Who had a great 2012? We take a look at five of the biggest Canadian news winners of the year.
1. Quebec Student Movement
Photo: Quebec student protests paralyzed the province for most of the spring and summer. (AP photo)
When students at several of Quebec’s largest universities first went on strike to protest against the provincial government’s plan for a sharp rise in tuition fees, it seemed unlikely that the movement could succeed.
The province’s Liberal government was heading into election season, and many thought then-premier Jean Charest could use the crisis to his advantage.

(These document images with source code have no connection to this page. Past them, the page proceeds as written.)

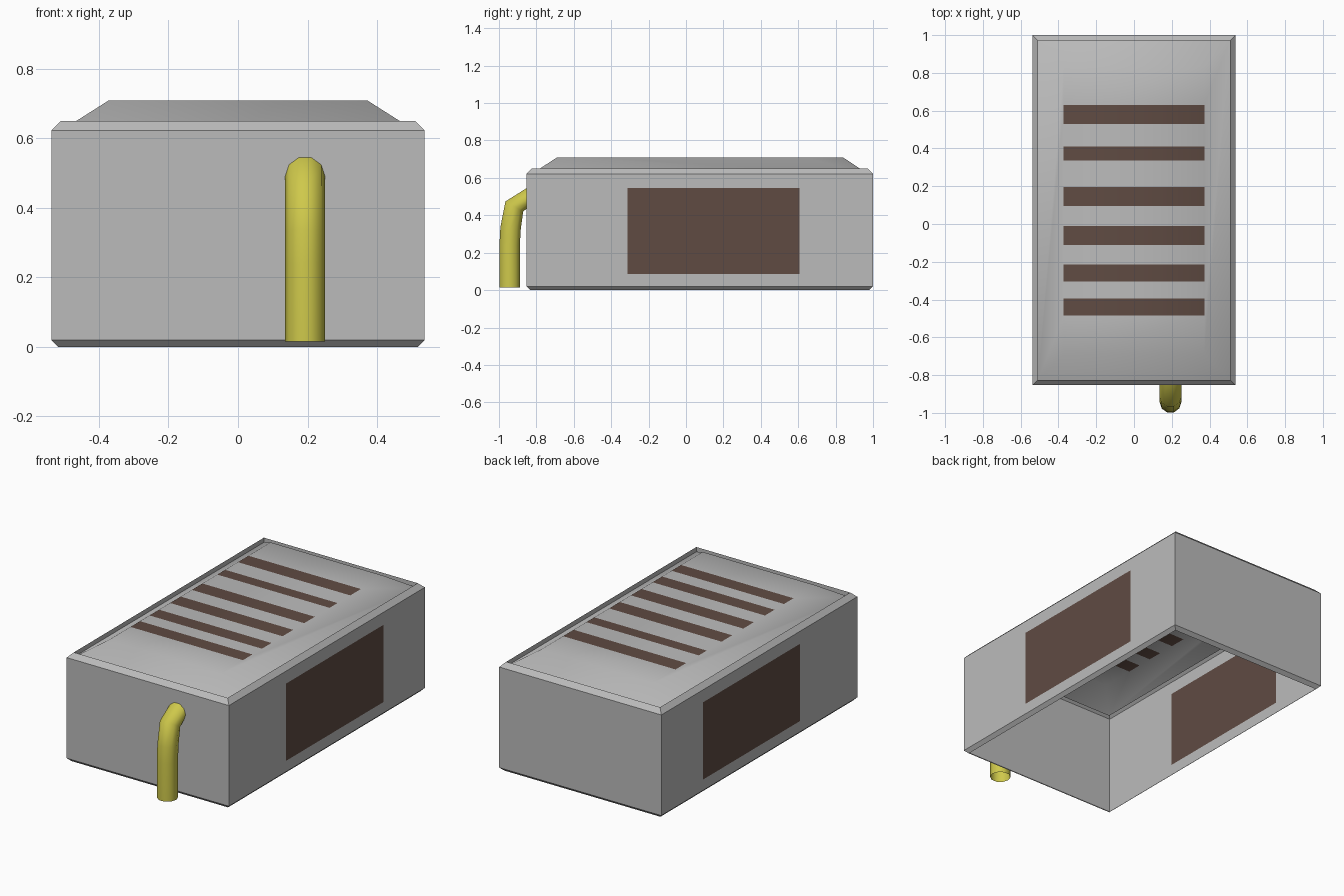
import bpy, bmesh, math

if "Cube" in bpy.data.objects:
    bpy.data.objects.remove(bpy.data.objects["Cube"])

X, Y0, Y1 = 0.537, -0.853, 1.0


def material(name, rgb):
    m = bpy.data.materials.new(name)
    m.diffuse_color = (*rgb, 1)
    m.use_nodes = True
    m.node_tree.nodes["Principled BSDF"].inputs["Base Color"].default_value = m.diffuse_color
    return m


grey = material("grey", (0.5, 0.5, 0.5))
brown = material("brown", (0.115, 0.07, 0.055))
yellow = material("yellow", (0.62, 0.58, 0.07))


def rect(bm, inset, z):
    x, a, b = X - inset, Y0 + inset, Y1 - inset
    return [bm.verts.new(p) for p in ((-x, a, z), (x, a, z), (x, b, z), (-x, b, z))]


def loft(bm, rings, skip=()):
    n = len(rings[0])
    for k, (lo, hi) in enumerate(zip(rings, rings[1:])):
        for i in range(n):
            if (k, i) not in skip:
                j = (i + 1) % n
                bm.faces.new((lo[i], lo[j], hi[j], hi[i]))


def finish(bm, name, mats, smooth=False):
    bmesh.ops.remove_doubles(bm, verts=bm.verts, dist=1e-5)
    for f in bm.faces:
        f.smooth = smooth
    me = bpy.data.meshes.new(name)
    bm.to_mesh(me)
    bm.free()
    for m in mats:
        me.materials.append(m)
    ob = bpy.data.objects.new(name, me)
    bpy.context.collection.objects.link(ob)
    return ob


# Casing: thin open-bottomed shell with chamfered edges and a recessed rim
bm = bmesh.new()
rings = [rect(bm, i, z) for i, z in
         ((0.02, 0), (0, 0.02), (0, 0.622), (0.028, 0.65), (0.028, 0.622))]
loft(bm, rings, skip={(1, 1), (1, 3)})

# Side walls: 3 x 3 grid with a brown centre panel
ys, zs = (Y0, -0.313, 0.608, Y1), (0.02, 0.085, 0.547, 0.622)
for s in (1, -1):
    for i in range(3):
        for k in range(3):
            pts = [(ys[i], zs[k]), (ys[i + 1], zs[k]),
                   (ys[i + 1], zs[k + 1]), (ys[i], zs[k + 1])]
            f = bm.faces.new([bm.verts.new((s * X, y, z)) for y, z in pts[::s]])
            f.material_index = int(i == 1 and k == 1)
finish(bm, "casing", (grey, brown))

# Lid: softly shaded sloped cover whose flat top is split into slats
bm = bmesh.new()
base = rect(bm, 0.028, 0.622)
tx = 0.372
cuts = [-0.69, -0.485, -0.395, -0.305, -0.215, -0.11, -0.01,
        0.095, 0.195, 0.335, 0.41, 0.53, 0.63, 0.84]
left = [bm.verts.new((-tx, y, 0.709)) for y in cuts]
right = [bm.verts.new((tx, y, 0.709)) for y in cuts]
for i in range(len(cuts) - 1):
    f = bm.faces.new((left[i], right[i], right[i + 1], left[i + 1]))
    f.material_index = i % 2
bm.faces.new((base[0], base[1], right[0], left[0]))
bm.faces.new((base[2], base[3], left[-1], right[-1]))
bm.faces.new([base[1], base[2]] + right[::-1])
bm.faces.new([base[3], base[0]] + left)
finish(bm, "slatted_lid", (grey, brown), smooth=True)

# Pipe: ten-sided open tube bending from the ground into the front wall
bm = bmesh.new()
rings = []
for y, z, tilt in ((-0.943, 0.015, 0), (-0.943, 0.24, 0), (-0.938, 0.33, 8),
                   (-0.918, 0.447, 30), (Y0, 0.49, 90)):
    t = math.radians(tilt)
    ring = []
    for k in range(10):
        a = k * math.tau / 10
        u, v = 0.0575 * math.cos(a), 0.0575 * math.sin(a)
        ring.append(bm.verts.new((0.193 + u, y + v * math.cos(t), z - v * math.sin(t))))
    rings.append(ring)
loft(bm, rings)
finish(bm, "outlet_pipe", (yellow,), smooth=True)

With a corruption inquiry looming, Charest was in desperate need of something with which to distract the electorate. With public opinion firmly in favour of the tuition hike, it looked like the Liberals might be able to use the student unrest as a wedge issue to help win another term.
The fact students in Quebec already paid the lowest tuition in the country wasn’t hurting Charest’s chances either.
But then the government passed Bill 78, legislation that severely curtailed the right to protest.
Opinion quickly turned against the law, and the protests began to take on a different character. The demonstrations were no longer just about tuition.
Quebecers young and old took to the streets to bang pots and pans in solidarity with the students and their ideals. Social issues, economic justice and the environment were now part of the conversation.
After a series of failures by the province to reach an agreement with the student unions, it became clear that the election would ultimately settle the dispute.
On the night of Sept. 4, Pauline Marois and her Parti Québécois won the right to form a minority government.
In a stunning victory for the student movement, the tuition hike was cancelled at the government’s first cabinet meeting.
The students succeeded where so many thought they would fail and helped bring down Charest in the process.
And their victory did not stop there.
The PQ has effectively put an end to the asbestos industry in the province, will shut down the province’s sole nuclear plant and has placed a moratorium on fracking for shale gas, all issues important to the movement.
In a recent interview, Gabriel Nadeau-Dubois, one of the student movement’s most visible figures, told HuffPost that, while he is pleased with the direction the government is taking, the PQ is doing so only because of popular pressure.
And that may be the student movement’s greatest victory: reminding all Canadians that our elected officials must be held to account, not only at the ballot box, but in the streets.
— Michael Bolen